The top Internet censor in China has issued a warning that during the Chinese New Year, it will crack down on "fake information" that propagates unfavorable opinions regarding COVID-19 infections.

The Cyberspace Administration of China (CAC) issued the warning two months after Beijing abruptly decided to eliminate practically all of its zero-COVID rules, leading to a spike in infections that severely strained the healthcare system.

The CAC stated that "investigate and deal with fabrications about the trend of the epidemic and the latest prevention policies, fake antivirus secret recipes and patient experiences etc to prevent the public from being misled and causing social panic."

This year's campaign will focus on "in-depth rectification of false information... to prevent the spread of gloomy emotions," according to the regulator.

The warning comes as hundreds of millions of people return to their hometowns for Chinese New Year, raising fears that the huge migration would result in another wave of COVID-19 infections.

Over the past two months, China's Internet has been inundated with complaints about overcrowded hospitals and overworked medical staff, as well as reports of far higher than typical activity at crematoriums.

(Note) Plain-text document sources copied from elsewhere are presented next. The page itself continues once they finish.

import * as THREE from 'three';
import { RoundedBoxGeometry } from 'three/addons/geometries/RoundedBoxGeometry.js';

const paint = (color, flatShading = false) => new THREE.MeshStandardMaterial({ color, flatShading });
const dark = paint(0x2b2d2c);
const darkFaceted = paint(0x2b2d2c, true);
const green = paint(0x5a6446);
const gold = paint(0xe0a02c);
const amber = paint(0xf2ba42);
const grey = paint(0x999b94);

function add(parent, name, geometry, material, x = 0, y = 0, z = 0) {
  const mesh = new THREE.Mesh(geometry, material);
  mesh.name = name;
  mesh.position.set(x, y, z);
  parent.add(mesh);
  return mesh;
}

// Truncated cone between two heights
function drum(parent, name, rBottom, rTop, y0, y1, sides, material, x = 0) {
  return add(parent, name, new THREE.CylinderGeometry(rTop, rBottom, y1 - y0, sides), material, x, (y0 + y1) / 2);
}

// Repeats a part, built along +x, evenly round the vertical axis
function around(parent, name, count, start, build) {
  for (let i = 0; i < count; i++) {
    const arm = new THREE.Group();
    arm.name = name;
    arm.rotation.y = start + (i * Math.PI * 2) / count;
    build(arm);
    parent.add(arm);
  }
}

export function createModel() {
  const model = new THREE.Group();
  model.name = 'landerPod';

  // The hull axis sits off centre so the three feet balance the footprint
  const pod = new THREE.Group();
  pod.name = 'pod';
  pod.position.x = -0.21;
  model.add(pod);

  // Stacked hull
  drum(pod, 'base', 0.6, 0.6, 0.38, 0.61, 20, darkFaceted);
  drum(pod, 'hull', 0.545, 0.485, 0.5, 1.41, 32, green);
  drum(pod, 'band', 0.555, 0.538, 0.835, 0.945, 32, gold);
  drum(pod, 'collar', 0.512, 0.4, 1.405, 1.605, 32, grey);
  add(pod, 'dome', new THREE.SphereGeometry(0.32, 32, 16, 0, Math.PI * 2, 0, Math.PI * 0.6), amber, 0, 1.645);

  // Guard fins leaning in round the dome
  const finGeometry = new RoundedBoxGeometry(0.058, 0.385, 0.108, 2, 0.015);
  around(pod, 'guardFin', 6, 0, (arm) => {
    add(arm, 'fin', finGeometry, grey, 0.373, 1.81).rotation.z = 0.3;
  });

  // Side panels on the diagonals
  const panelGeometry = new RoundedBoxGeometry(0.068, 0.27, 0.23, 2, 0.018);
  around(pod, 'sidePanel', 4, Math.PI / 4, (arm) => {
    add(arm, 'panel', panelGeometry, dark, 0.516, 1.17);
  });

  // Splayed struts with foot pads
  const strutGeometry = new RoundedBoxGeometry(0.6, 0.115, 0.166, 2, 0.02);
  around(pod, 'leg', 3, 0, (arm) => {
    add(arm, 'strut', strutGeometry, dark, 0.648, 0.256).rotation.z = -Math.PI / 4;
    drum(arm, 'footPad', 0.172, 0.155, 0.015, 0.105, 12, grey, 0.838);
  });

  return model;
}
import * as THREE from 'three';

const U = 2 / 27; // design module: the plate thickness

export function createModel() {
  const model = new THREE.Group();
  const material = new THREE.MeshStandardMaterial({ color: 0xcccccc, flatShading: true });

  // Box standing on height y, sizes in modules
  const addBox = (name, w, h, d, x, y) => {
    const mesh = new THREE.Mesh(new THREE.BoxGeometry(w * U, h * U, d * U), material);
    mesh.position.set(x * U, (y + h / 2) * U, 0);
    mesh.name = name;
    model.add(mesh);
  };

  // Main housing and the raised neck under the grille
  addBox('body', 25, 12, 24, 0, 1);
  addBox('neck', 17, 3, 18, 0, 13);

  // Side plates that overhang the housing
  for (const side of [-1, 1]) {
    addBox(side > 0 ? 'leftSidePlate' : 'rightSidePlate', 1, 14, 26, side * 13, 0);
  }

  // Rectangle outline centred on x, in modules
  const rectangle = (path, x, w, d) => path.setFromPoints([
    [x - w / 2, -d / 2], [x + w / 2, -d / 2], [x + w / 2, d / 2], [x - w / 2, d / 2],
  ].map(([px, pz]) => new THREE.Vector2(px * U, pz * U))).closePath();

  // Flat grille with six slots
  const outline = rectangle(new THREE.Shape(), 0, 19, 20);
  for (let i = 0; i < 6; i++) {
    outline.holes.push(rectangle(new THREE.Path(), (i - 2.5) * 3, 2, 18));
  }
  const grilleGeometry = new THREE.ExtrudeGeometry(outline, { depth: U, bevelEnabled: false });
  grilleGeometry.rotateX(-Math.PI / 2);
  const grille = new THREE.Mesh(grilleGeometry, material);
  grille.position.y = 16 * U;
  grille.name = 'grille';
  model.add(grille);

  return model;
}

Additionally, online users reported being unable to obtain vital drugs.

The CAC announced that it will also vigorously combat "deliberate online attempts" to stoke racial animosity, foment fear, and exaggerate "the dark side of society."

The Chinese Internet censor also declared that it would closely monitor online reviews of the new year gala, a program that combines entertainment with propaganda about important national policies.

While the gala is set to retain its position as the world's most-watched variety program, with hundreds of millions of Chinese tuning in both at home and abroad, it has been losing appeal to the younger generation and has faced rising criticism, and even mocking, online.

The CAC also stated that it will target online fan circles, or fan quan - informal virtual communities centered on an idol - in order to discourage fans of celebrities, particularly those performing at the New Year's Eve gala, from trolling others.

Since 2021, the Internet watchdog has made online fan clubs a top priority since its members frequently promote their favorite celebrities by harassing and doxxing competing fandoms. Parents have also expressed concern that the groups are pressuring their kids to give money to their idols.

The CAC also declared that it will target fabricated sob tales created to solicit funds.

Chinese New Year is typically a time when individuals settle bills and wrap up the previous year's business. However, some online con artists have been known to create personal tales, such as business bankruptcies, in order to con unsuspecting donors out of their money.